Like anything, I had to make a lot of mistakes along the way learning how to plan for a photography trip where I would be on my own. It is totally different from being on a group photo workshop. My thoughts apply to planning either Landscape Photography or Wildlife Photography trips.
1. Just Gotta Do The Research
Everybody’s time is valuable and making the best use of it on a photography trip is pretty important. When I return home from a typical 10 day trip, I am fairly well exhausted, but that usually means I did the best I could.
If you’re looking to get some seriously good images, you’ve probably been seeing some on social media and have decided you just have to go there with your camera. Now that’s the easy part. Planning the trip is critical to being able to come away with the best possible images.
2. Where Do I Want To Go?
If I see a photo that intrigues me from a place I have not been to, I make a screen print of it and keep in a directory on my computer. I maintain directories for each state, for example. I will overlay a text note on the photo of the location and the date it was taken, if available. These photos are synced to my iPhone and I can look at them anywhere I am. They are kind of a photographic to-do list, if you will.
3. Planning to be at The Right Place At The Right Time
Ok, so after looking at a bunch of photos on Instagram, Facebook, Pinterest, etc., you’ve decided where you want to go. Great, now you need to know when you want to go there and why. The right time to be somewhere is not always obvious. This is when the real research begins.
Some locations have some nice books that have been published, like Photographing Oregon, Photographing Yosemite, etc. I have found these books are well worth having and have always got some good information from them.
The photos on Flickr will generally show a date the photo was taken, but it can be incorrect so check multiple photos of the subject to be sure. Photos with flowers were probably not taken in November. It won’t be long before you figure out when the best time is to be somewhere.
4. Potential Shooting Locations
I always joke that I want to go somewhere that has multiple sunrise locations, multiple sunset locations and locations that can be shot on cloudy days like rivers and waterfalls. The point is that weather is going to vary and you want to have options, especially if you are limited in the number of trips you can take.
Be sure to know if there are any hour restrictions on the chosen locations. State Parks are notorious for not opening until 8 am and closing at sunset. Unless you camp out in the park, it can be difficult to be there when the light is good.
Then there can be the dreaded tourist crowds. National Parks can be very crowded in the summertime, which can really suck the fun out of being there. It isn’t too hard to find out the times you might want to avoid.
And yes, part of the trip planning is researching where you can stay. I prefer not to camp out, so being sure there is a decent motel within an hour of the shooting locations is important. Making reservations well in advance and noting what the cancellation rules are is important. Some of the more desired locations book up early for the best times of the year.

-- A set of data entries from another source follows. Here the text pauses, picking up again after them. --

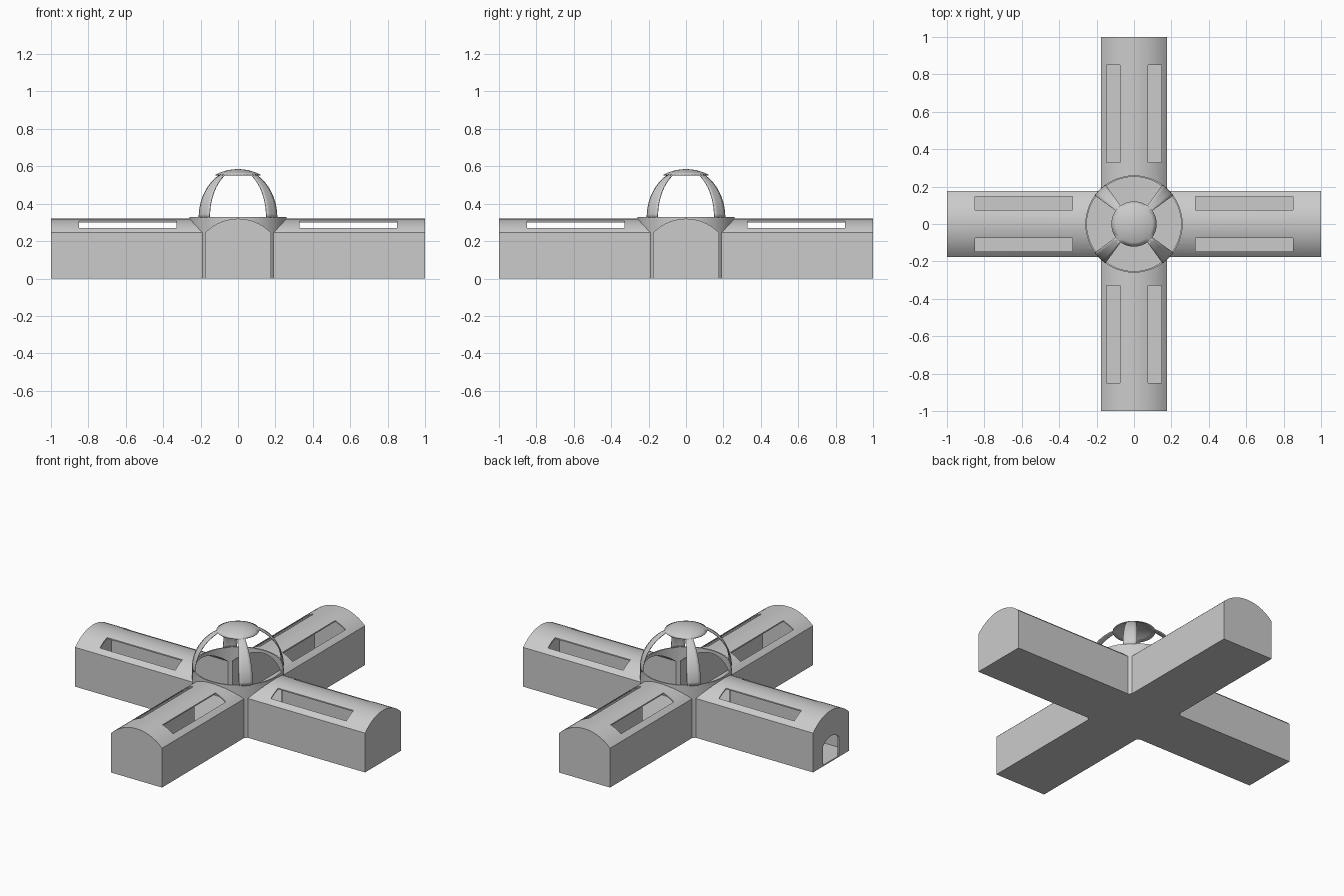
import bpy, bmesh
from math import sin, cos, pi, radians, sqrt, asin
from mathutils import Matrix

if "Cube" in bpy.data.objects:
    bpy.data.objects.remove(bpy.data.objects["Cube"])

grey = bpy.data.materials.new("plain_grey")
grey.use_nodes = True
grey.diffuse_color = (0.6, 0.6, 0.6, 1)
grey.node_tree.nodes["Principled BSDF"].inputs["Base Color"].default_value = (0.6, 0.6, 0.6, 1)

HALF, EAVE, CROWN, DRUM, RIM = 0.176, 0.245, 0.32, 0.26, 0.33
WALL = 0.008


def make_object(name, bm):
    bmesh.ops.recalc_face_normals(bm, faces=bm.faces)
    mesh = bpy.data.meshes.new(name)
    bm.to_mesh(mesh)
    bm.free()
    mesh.materials.append(grey)
    obj = bpy.data.objects.new(name, mesh)
    bpy.context.collection.objects.link(obj)
    return obj


def vault(name, half, base, eave, crown, start, end, turn=0, steps=14):
    """Arched cross-section extruded along x, then turned about z."""
    rise = crown - eave
    radius = (half ** 2 + rise ** 2) / (2 * rise)
    spread = asin(half / radius)
    profile = [(-half, base)]
    for i in range(steps + 1):
        a = -spread + 2 * spread * i / steps
        profile.append((radius * sin(a), crown - radius + radius * cos(a)))
    profile.append((half, base))
    bm = bmesh.new()
    face = bm.faces.new([bm.verts.new((start, y, z)) for y, z in profile])
    ext = bmesh.ops.extrude_face_region(bm, geom=[face])["geom"]
    bmesh.ops.translate(bm, vec=(end - start, 0, 0),
                        verts=[v for v in ext if isinstance(v, bmesh.types.BMVert)])
    bmesh.ops.rotate(bm, verts=bm.verts, matrix=Matrix.Rotation(turn, 3, "Z"))
    return make_object(name, bm)


def drum(name, radius, base, top):
    bm = bmesh.new()
    bmesh.ops.create_cone(bm, cap_ends=True, segments=48, radius1=radius, radius2=radius,
                          depth=top - base, matrix=Matrix.Translation((0, 0, (base + top) / 2)))
    return make_object(name, bm)


def box(name, x, y, z, turn):
    bm = bmesh.new()
    size = Matrix.Diagonal((x[1] - x[0], y[1] - y[0], z[1] - z[0], 1))
    spot = Matrix.Translation((sum(x) / 2, sum(y) / 2, sum(z) / 2))
    bmesh.ops.create_cube(bm, size=1, matrix=Matrix.Rotation(turn, 4, "Z") @ spot @ size)
    return make_object(name, bm)


def combine(target, tool, operation):
    """Apply a boolean, then drop the tool."""
    bpy.context.view_layer.objects.active = target
    mod = target.modifiers.new("join", "BOOLEAN")
    mod.operation, mod.solver, mod.object = operation, "EXACT", tool
    tool.hide_render = True
    bpy.ops.object.modifier_apply(modifier=mod.name)
    bpy.data.objects.remove(tool)


def smooth(obj, angle):
    bpy.ops.object.select_all(action="DESELECT")
    obj.select_set(True)
    bpy.context.view_layer.objects.active = obj
    bpy.ops.object.shade_smooth_by_angle(angle=radians(angle))


# Cross-shaped vaulted halls around a low drum
halls = vault("vaulted_halls", HALF, 0, EAVE, CROWN, -1, 1)
combine(halls, vault("cross_hall", HALF, 0, EAVE, CROWN, -1, 1, pi / 2), "UNION")
combine(halls, drum("drum_wall", DRUM, 0, RIM), "UNION")

# Hollow interior, open above the drum
for turn in (0, pi / 2):
    combine(halls, vault("hall_space", HALF - WALL, WALL, EAVE, CROWN - WALL,
                         -1 + WALL, 1 - WALL, turn), "DIFFERENCE")
combine(halls, drum("drum_space", DRUM - WALL, WALL, RIM + 0.1), "DIFFERENCE")

# Two long skylights in each hall
for k in range(4):
    for side in ((0.075, 0.147), (-0.147, -0.075)):
        combine(halls, box("skylight", (0.33, 0.85), side, (0.25, 0.4), k * pi / 2), "DIFFERENCE")

# Arched doorway in the end of one hall
combine(halls, vault("doorway", 0.078, WALL, 0.125, 0.16, -1.1, -0.95), "DIFFERENCE")
smooth(halls, 25)


def sphere_patch(bm, centre, spread, low, high, columns, rows):
    grid = []
    for j in range(rows + 1):
        e = low + (high - low) * j / rows
        grid.append([bm.verts.new((DRUM * cos(e) * cos(centre + spread * (2 * i / columns - 1)),
                                   DRUM * cos(e) * sin(centre + spread * (2 * i / columns - 1)),
                                   RIM - 0.005 + DRUM * sin(e))) for i in range(columns + 1)])
    for a, b in zip(grid, grid[1:]):
        for i in range(columns):
            bm.faces.new((a[i], a[i + 1], b[i + 1], b[i]))


# Open dome: four tapering ribs carrying a round cap
cap_angle = asin(0.23 / DRUM)
bm = bmesh.new()
for k in range(4):
    sphere_patch(bm, pi / 4 + k * pi / 2, radians(9), 0, cap_angle, 4, 14)
sphere_patch(bm, 0, pi, cap_angle, pi / 2, 40, 5)
bmesh.ops.remove_doubles(bm, verts=bm.verts, dist=0.0005)
dome = make_object("dome_ribs_and_cap", bm)
shell = dome.modifiers.new("thickness", "SOLIDIFY")
shell.thickness, shell.offset = 0.005, -1
smooth(dome, 30)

5. Finding Something Different Or New
One way of exploring the back roads of a location is using Google Maps and Google Earth. Strangely, they are not both using the same satellite images. I had one instance of Google Earth not showing the boardwalk piers on a Florida lake, but Google Maps showed them clearly.

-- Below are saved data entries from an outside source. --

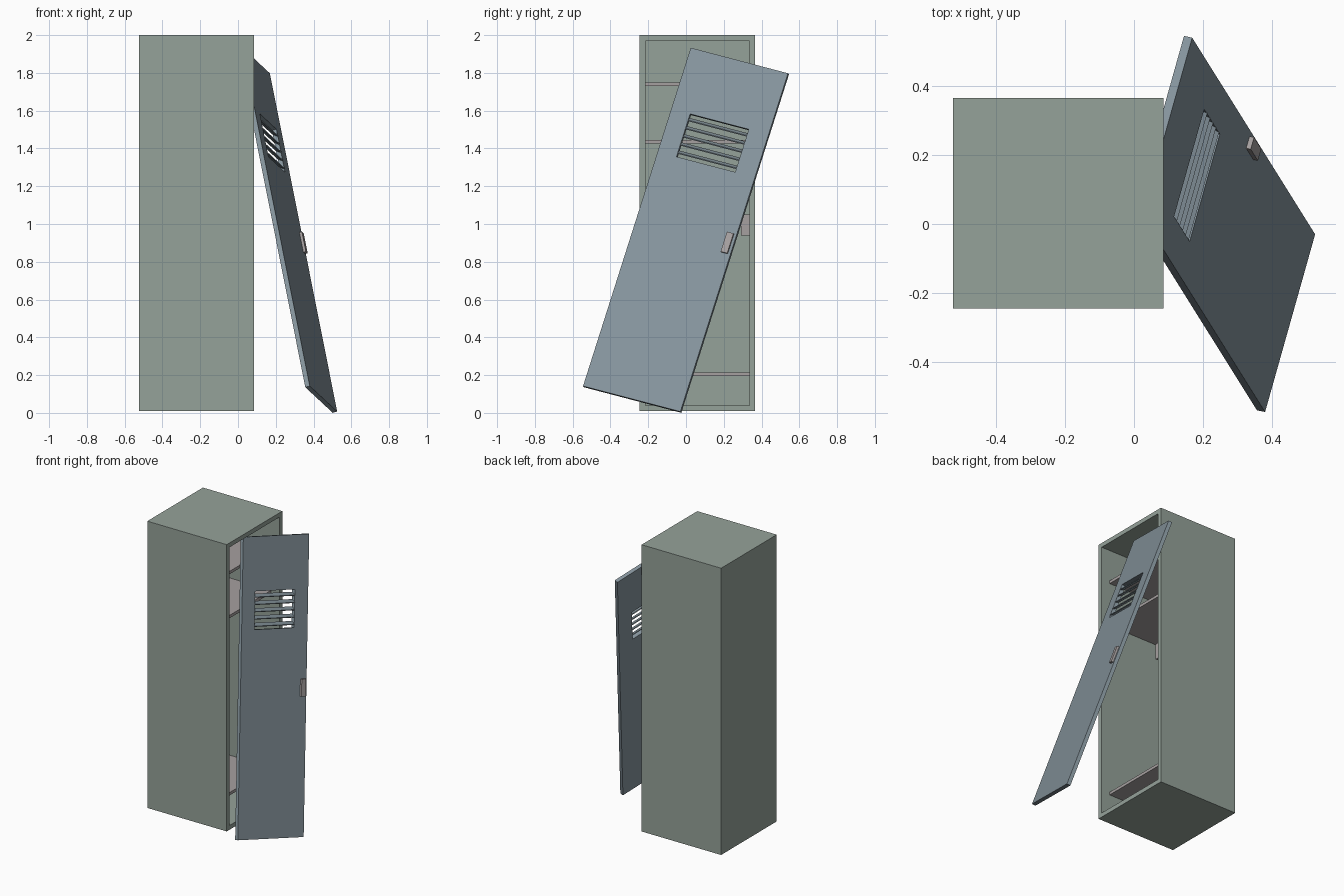
import bpy, bmesh, math
from mathutils import Matrix, Vector

if "Cube" in bpy.data.objects:
    bpy.data.objects.remove(bpy.data.objects["Cube"])


def material(name, rgb):
    m = bpy.data.materials.new(name)
    m.diffuse_color = (*rgb, 1)
    m.use_nodes = True
    m.node_tree.nodes["Principled BSDF"].inputs["Base Color"].default_value = m.diffuse_color
    return m


GREEN = material("green_grey_paint", (0.30, 0.36, 0.32))
BLUE = material("blue_grey_paint", (0.24, 0.30, 0.34))
METAL = material("warm_grey_metal", (0.38, 0.35, 0.35))


def box(name, lo, hi, mat, matrix=Matrix(), edit=None):
    """Box between two corners, in the space of the given matrix."""
    lo, hi = Vector(lo), Vector(hi)
    bm = bmesh.new()
    bmesh.ops.create_cube(bm, size=1)
    for v in bm.verts:
        v.co = Vector(v.co[i] * (hi - lo)[i] + (lo + hi)[i] / 2 for i in range(3))
    if edit:
        edit(bm)
    me = bpy.data.meshes.new(name)
    bm.to_mesh(me)
    bm.free()
    me.materials.append(mat)
    ob = bpy.data.objects.new(name, me)
    ob.matrix_world = matrix
    bpy.context.collection.objects.link(ob)
    return ob


# cabinet body: hollowed from the +x side
def hollow(bm):
    face = max(bm.faces, key=lambda f: f.calc_center_median().x)
    bmesh.ops.inset_region(bm, faces=[face], thickness=0.03, use_even_offset=True)
    new = bmesh.ops.extrude_discrete_faces(bm, faces=[face])["faces"][0]
    bmesh.ops.translate(bm, verts=new.verts, vec=(-0.58, 0, 0))


box("cabinet_body", (-0.525, -0.245, 0.01), (0.085, 0.365, 2.0), GREEN, edit=hollow)

# shelves and latch block
for i, z in enumerate((0.195, 1.425, 1.73)):
    box(f"shelf_{i + 1}", (-0.497, -0.217, z), (0.02, 0.337, z + 0.02), METAL)
box("latch_block", (0.01, 0.29, 0.94), (0.065, 0.337, 1.05), METAL)

# detached leaning door: local x = width, y = height, z = outward
u = Vector((0.2627, 0.933, -0.2446)).normalized()
n = u.cross(Vector((-0.1856, 0.3006, 0.9357))).normalized()
v = n.cross(u)
door = Matrix((u, v, n)).transposed().to_4x4()
door.translation = (0.38, -0.545, 0.142)

panel = box("door_panel", (0, 0, -0.025), (0.552, 1.913, 0), BLUE, door)
cutter = box("vent_cutter", (0.107, 1.325, -0.1), (0.44, 1.567, 0.1), BLUE, door)
cutter.hide_render = True
cutter.hide_viewport = True
cut = panel.modifiers.new("vent", "BOOLEAN")
cut.object, cut.operation, cut.solver = cutter, "DIFFERENCE", "EXACT"

# angled vent slats
for i in range(5):
    pose = door @ Matrix.Translation((0.2735, 1.446 + (i - 2) * 0.046, -0.0125)) \
        @ Matrix.Rotation(math.radians(35), 4, "X")
    box(f"vent_slat_{i + 1}", (-0.1665, -0.003, -0.016), (0.1665, 0.003, 0.016), BLUE, pose)

# door handle
box("door_handle", (0.50, 0.888, -0.005), (0.537, 1.0, 0.014), METAL, door)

Google Earth has tons of photos, and while not high quality, they will show you what the view looks like at a particular lake, for example. This can save a lot of time compared to driving everywhere. I constantly am amazed how many photos they have in some really remote locations.

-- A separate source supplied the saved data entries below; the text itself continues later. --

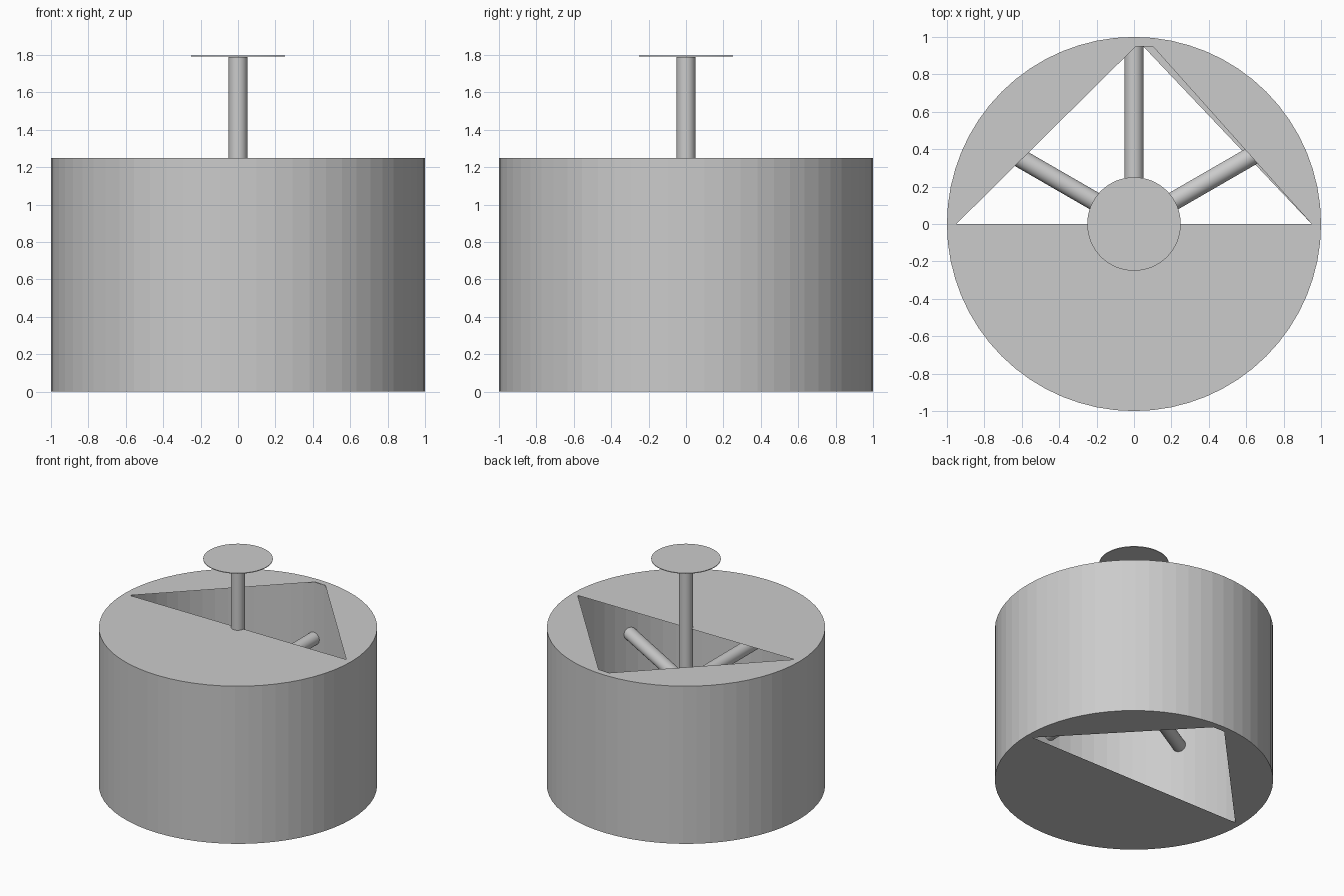
import bpy, bmesh, math

if "Cube" in bpy.data.objects:
    bpy.data.objects.remove(bpy.data.objects["Cube"])

R_OUT, R_IN, HEIGHT = 1.0, 0.95, 1.25
SIDES = 64
SPOKE_Z = 0.8


def finish(bm, name):
    mesh = bpy.data.meshes.new(name)
    bm.to_mesh(mesh)
    bm.free()
    obj = bpy.data.objects.new(name, mesh)
    bpy.context.collection.objects.link(obj)
    return obj


def circle(r):
    return [(r * math.cos(2 * math.pi * i / SIDES), r * math.sin(2 * math.pi * i / SIDES))
            for i in range(SIDES)]


def wall(name, r, inward=False):
    bm = bmesh.new()
    low = [bm.verts.new((x, y, 0)) for x, y in circle(r)]
    high = [bm.verts.new((x, y, HEIGHT)) for x, y in circle(r)]
    for i in range(SIDES):
        j = (i + 1) % SIDES
        quad = [low[i], low[j], high[j], high[i]]
        bm.faces.new(quad[::-1] if inward else quad)
    return finish(bm, name)


def cap(name, z, hole, up):
    # disc with a polygonal opening
    bm = bmesh.new()
    for loop in (circle(R_OUT), hole):
        vs = [bm.verts.new((x, y, z)) for x, y in loop]
        for i, v in enumerate(vs):
            bm.edges.new((v, vs[(i + 1) % len(vs)]))
    bmesh.ops.triangle_fill(bm, edges=bm.edges[:], use_beauty=True, normal=(0, 0, up))
    bm.normal_update()
    for f in bm.faces:
        if f.normal.z * up < 0:
            f.normal_flip()
    return finish(bm, name)


def rod(name, r, depth, loc, rot=(0, 0, 0), sides=32):
    bpy.ops.mesh.primitive_cylinder_add(vertices=sides, radius=r, depth=depth,
                                        location=loc, rotation=rot)
    obj = bpy.context.object
    obj.name = name
    bpy.ops.object.shade_smooth_by_angle(angle=math.radians(30))
    return obj


# Drum shade walls
wall("shade_outer_wall", R_OUT)
wall("shade_inner_wall", R_IN, inward=True)

# Shade end caps with their off-centre openings
cap("shade_top", HEIGHT, [(-R_IN, 0), (R_IN, 0), (0.105, 0.945), (0.01, 0.95)], 1)
cap("shade_bottom", 0, [(-R_IN, 0), (R_IN, 0), (0.05, 0.949), (-0.05, 0.949)], -1)

# Three crossbars forming six spokes
for k in range(3):
    a = math.radians(30 + 60 * k)
    rod(f"crossbar_{k + 1}", 0.05, 2 * R_IN, (0, 0, SPOKE_Z), (0, math.pi / 2, a))

# Hanging stem and ceiling plate
rod("stem", 0.05, 1.79 - 0.75, (0, 0, (1.79 + 0.75) / 2))
rod("ceiling_plate", 0.25, 0.005, (0, 0, 1.7945), sides=64)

6. Planning for The Sun, Moon and Tides
Apps like The Photographers Ephemeris or Photo Pills are critical to have. I want to know BEFORE I go to a location where the sun is going to rise and set in relation to where I am standing. Where it does is vastly different in winter and summer. It may have a major affect on what time of year I go there. It can be nice to also know what the moon is doing, especially if you are using a full moon to light up the scene at night. If you’re shooting on the coast, you’ve got to know when high tide is. Low tide is usually not very attractive, so I try to be at a coastal location where it will be close to high tide at sunrise or sunset. Tides Near Me is a great app that I rely on.
7. Physical Requirements and Clothing
If the locations you want to photograph involve trails, it’s a good idea to know the trail length and the amount of elevation gain/loss on the trail. You should know in advance what your capabilities are. AllTrails.com is a great resource for information.
I obtain as much information on the expected weather before I go. I prepare for a variety of conditions, especially unexpected cold weather. Taking a couple of extra layers including rain jackets and pants have come in handy more times than I can remember. If I’m hitting the beach or swamps, the Muck boots are in the suitcase for sure. For the bugs, remember the bug spray and head nets.
A couple of final items that I make sure to have with me are a first aid kit and a tire patch kit with pliers and a tire pump. I’ll leave the tire pressure management on while driving to see if tire pressures start to go down. Yes, it has happened several times and having the pump with me was huge. You’re not always around cell towers to call for help.
Once you’ve done a few solo trips, it’s really not as daunting as the above may make it seem. I have learned to enjoy the process of planning a photography trip. It keeps me pretty busy, actually. I have a simple checklist I print to be sure I don’t forget anything important.
If you haven’t gone out solo before, experiment with a short trip. I really enjoy the freedom and the people I meet along the way.